What Was the Gift of Tongues?
“Please explain 1 Corinthians 14:2. Would not this indicate that the ‘tongue’ was a mysterious, spiritual utterance, known only to God, rather than a human language?”
No, it wouldn’t. Note the following factors:
(1) The term “unknown” is not in the original text. It was added by the King James translators. It is unwarranted and unnecessary.
(2) The nature of the “tongues,” alluded to in this chapter, must be the same as those defined earlier in the New Testament, i.e., human languages (Acts 2:4-11), unless there is a compelling reason for assigning a different meaning to the expression. No such reason is indicated in 1 Corinthians 14.
(3) Unless one understands the contextual background of this statement (14:2), he will not interpret this passage correctly. A knowledge of this background is determined by an examination of the chapter as a whole.
Some in the Corinthian church were abusing the spiritual gifts they possessed. There was simultaneous chattering, thus creating confusion (cf. vv. 26-33). In addition, some were exercising their gift of tongues before audiences of a different language, without the use of the corresponding gift of “interpretation” (12:10). It is, therefore, in this light that the apostle’s admonition is given. In an expanded paraphrase, we may summarize Paul’s instruction in 14:2 as follows:
For he who speaks in a foreign language [when no interpreter is present], is not speaking [meaningfully] to men, but [only] unto God; for no man [in the audience who is of an alien language] understands [what is being said]; he [the speaker] is speaking mysteries [that which the listener cannot comprehend by virtue of the language barrier], even though he speaks in the spirit.
This harmonizes beautifully with the context, and it does not force a bizarre meaning upon the term “tongues.”

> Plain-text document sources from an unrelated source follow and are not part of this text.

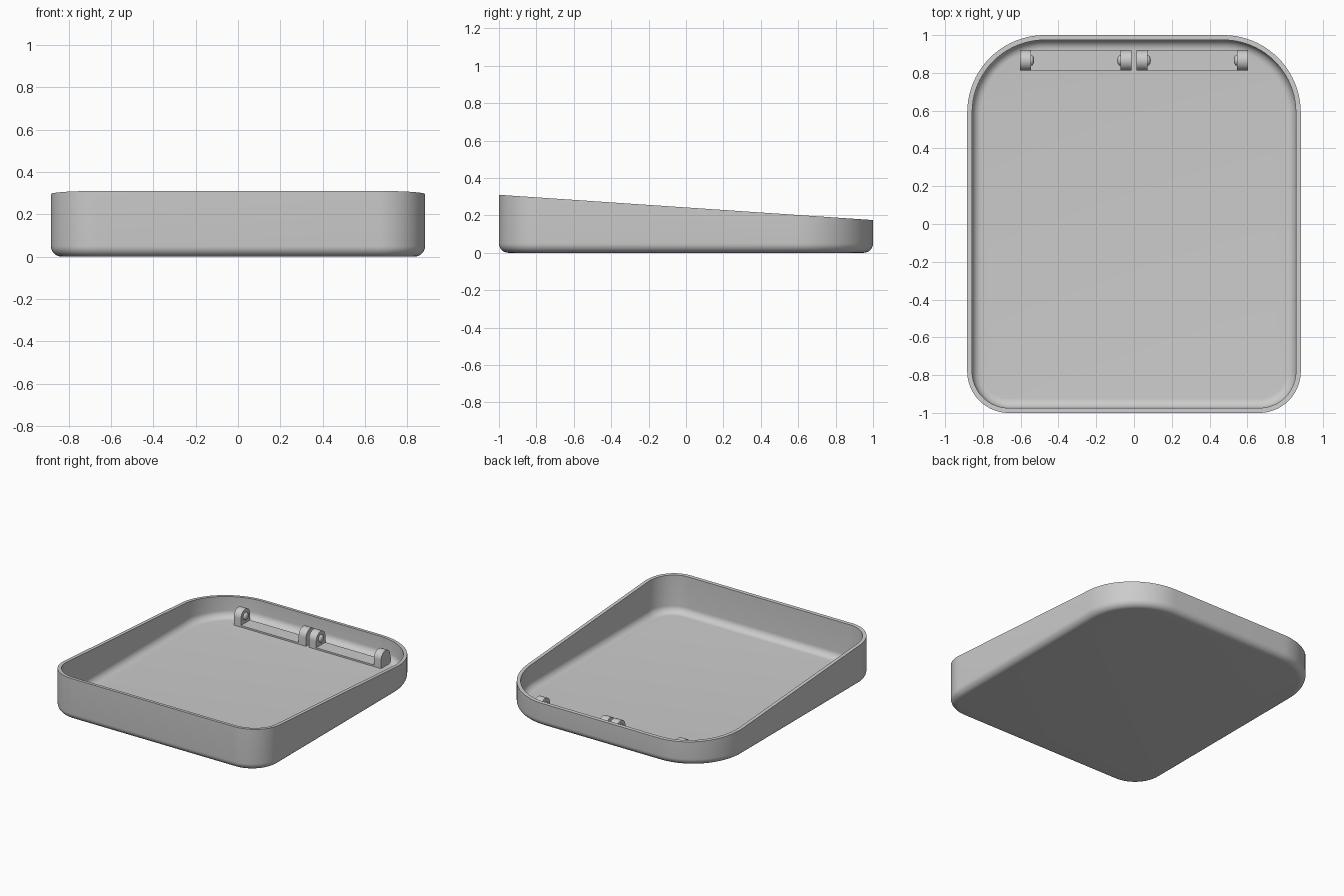
import bpy, bmesh, math
from mathutils import Matrix

if "Cube" in bpy.data.objects:
    bpy.data.objects.remove(bpy.data.objects["Cube"])

grey = bpy.data.materials.new("plain grey")
grey.diffuse_color = (0.6, 0.6, 0.6, 1)
grey.use_nodes = True
grey.node_tree.nodes["Principled BSDF"].inputs["Base Color"].default_value = grey.diffuse_color

HALF_X, HALF_Y = 0.883, 1.0
FRONT_R, BACK_R = 0.22, 0.41
WALL, FLOOR, FILLET = 0.026, 0.03, 0.05


def finish(bm, name, angle=35):
    bmesh.ops.recalc_face_normals(bm, faces=bm.faces)
    mesh = bpy.data.meshes.new(name)
    bm.to_mesh(mesh)
    bm.free()
    mesh.materials.append(grey)
    ob = bpy.data.objects.new(name, mesh)
    bpy.context.collection.objects.link(ob)
    bpy.ops.object.select_all(action='DESELECT')
    ob.select_set(True)
    bpy.context.view_layer.objects.active = ob
    bpy.ops.object.shade_smooth_by_angle(angle=math.radians(angle))
    return ob


def outline(inset, steps=20):
    """Rounded rectangle with wider corners at the back."""
    pts = []
    for sx, sy, start in ((1, 1, 0), (-1, 1, 90), (-1, -1, 180), (1, -1, 270)):
        r = BACK_R if sy > 0 else FRONT_R
        cx, cy = sx * (HALF_X - r), sy * (HALF_Y - r)
        for i in range(steps + 1):
            a = math.radians(start + 90 * i / steps)
            pts.append((cx + (r - inset) * math.cos(a), cy + (r - inset) * math.sin(a)))
    return pts


def rim(y):
    return 0.31 - 0.0675 * (y + 1)


# Tray: rings from the underside, up the outer wall, over the sloped rim, down to the floor
arc = [math.radians(90 * i / 8) for i in range(9)]
levels = [(FILLET * (1 - math.sin(a)), FILLET * (1 - math.cos(a))) for a in arc]
levels += [(0, None), (WALL, None)]
levels += [(WALL + FILLET * (1 - math.cos(a)), FLOOR + FILLET * (1 - math.sin(a))) for a in arc]
bm = bmesh.new()
rings = [[bm.verts.new((x, y, rim(y) if z is None else z)) for x, y in outline(d)]
         for d, z in levels]
for low, high in zip(rings, rings[1:]):
    n = len(low)
    for i in range(n):
        j = (i + 1) % n
        bm.faces.new((low[i], low[j], high[j], high[i]))
bm.faces.new(rings[0][::-1])
bm.faces.new(rings[-1])
finish(bm, "tray")

# Hinge parts: two mirrored pairs of arched lugs, each pair joined by a thin plate
Y0, Y1, TOP = 0.812, 0.92, 0.145
YC, R = (Y0 + Y1) / 2, (Y1 - Y0) / 2
ZC = TOP - R


def lug(name, x0, x1, pin_dir):
    bm = bmesh.new()
    prof = [(Y0, FLOOR - 0.005)]
    prof += [(YC - R * math.cos(math.pi * i / 16), ZC + R * math.sin(math.pi * i / 16))
             for i in range(17)]
    prof += [(Y1, FLOOR - 0.005)]
    face = bm.faces.new([bm.verts.new((x0, y, z)) for y, z in prof])
    ext = bmesh.ops.extrude_face_region(bm, geom=[face])
    bmesh.ops.translate(bm, vec=(x1 - x0, 0, 0),
                        verts=[v for v in ext["geom"] if isinstance(v, bmesh.types.BMVert)])
    finish(bm, name)
    # Domed pivot pin on the inner face
    bm = bmesh.new()
    bmesh.ops.create_uvsphere(bm, u_segments=20, v_segments=12, radius=0.028,
                              matrix=Matrix.Translation((x1 if pin_dir > 0 else x0, YC, ZC))
                              @ Matrix.Diagonal((0.6, 1, 1, 1)))
    finish(bm, name + "_pin")


for side, s in (("left", -1), ("right", 1)):
    for place, a, b, pin in (("inner", 0.012, 0.072, 1), ("outer", 0.545, 0.603, -1)):
        lug(f"{side}_{place}_lug", min(s * a, s * b), max(s * a, s * b), s * pin)
    bm = bmesh.new()
    bmesh.ops.create_cube(bm, size=1, matrix=Matrix.Translation((s * 0.3085, (Y0 + Y1) / 2, FLOOR + 0.004))
                          @ Matrix.Diagonal((0.475, Y1 - Y0, 0.016, 1)))
    finish(bm, f"{side}_hinge_plate")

A consideration of all the factors in this chapter, therefore, forces the careful student to the conclusion that the languages contemplated in this section of Scripture, are human languages, spoken by those who had not learned them naturally, but who were empowered by the Spirit of God to speak in a supernatural fashion. Those early saints were required to exercise their gifts within the bounds of divine propriety and this is the thrust of the apostle’s admonition.
About the Author
Wayne Jackson has written for and edited the Christian Courier since its inception in 1965. He has also written several books on a variety of biblical topics including The Bible and Science, Creation, Evolution, and the Age of the Earth, The Bible on Trial, and a number of commentaries. He lives in Stockton, California with his dear wife, and life-long partner, Betty.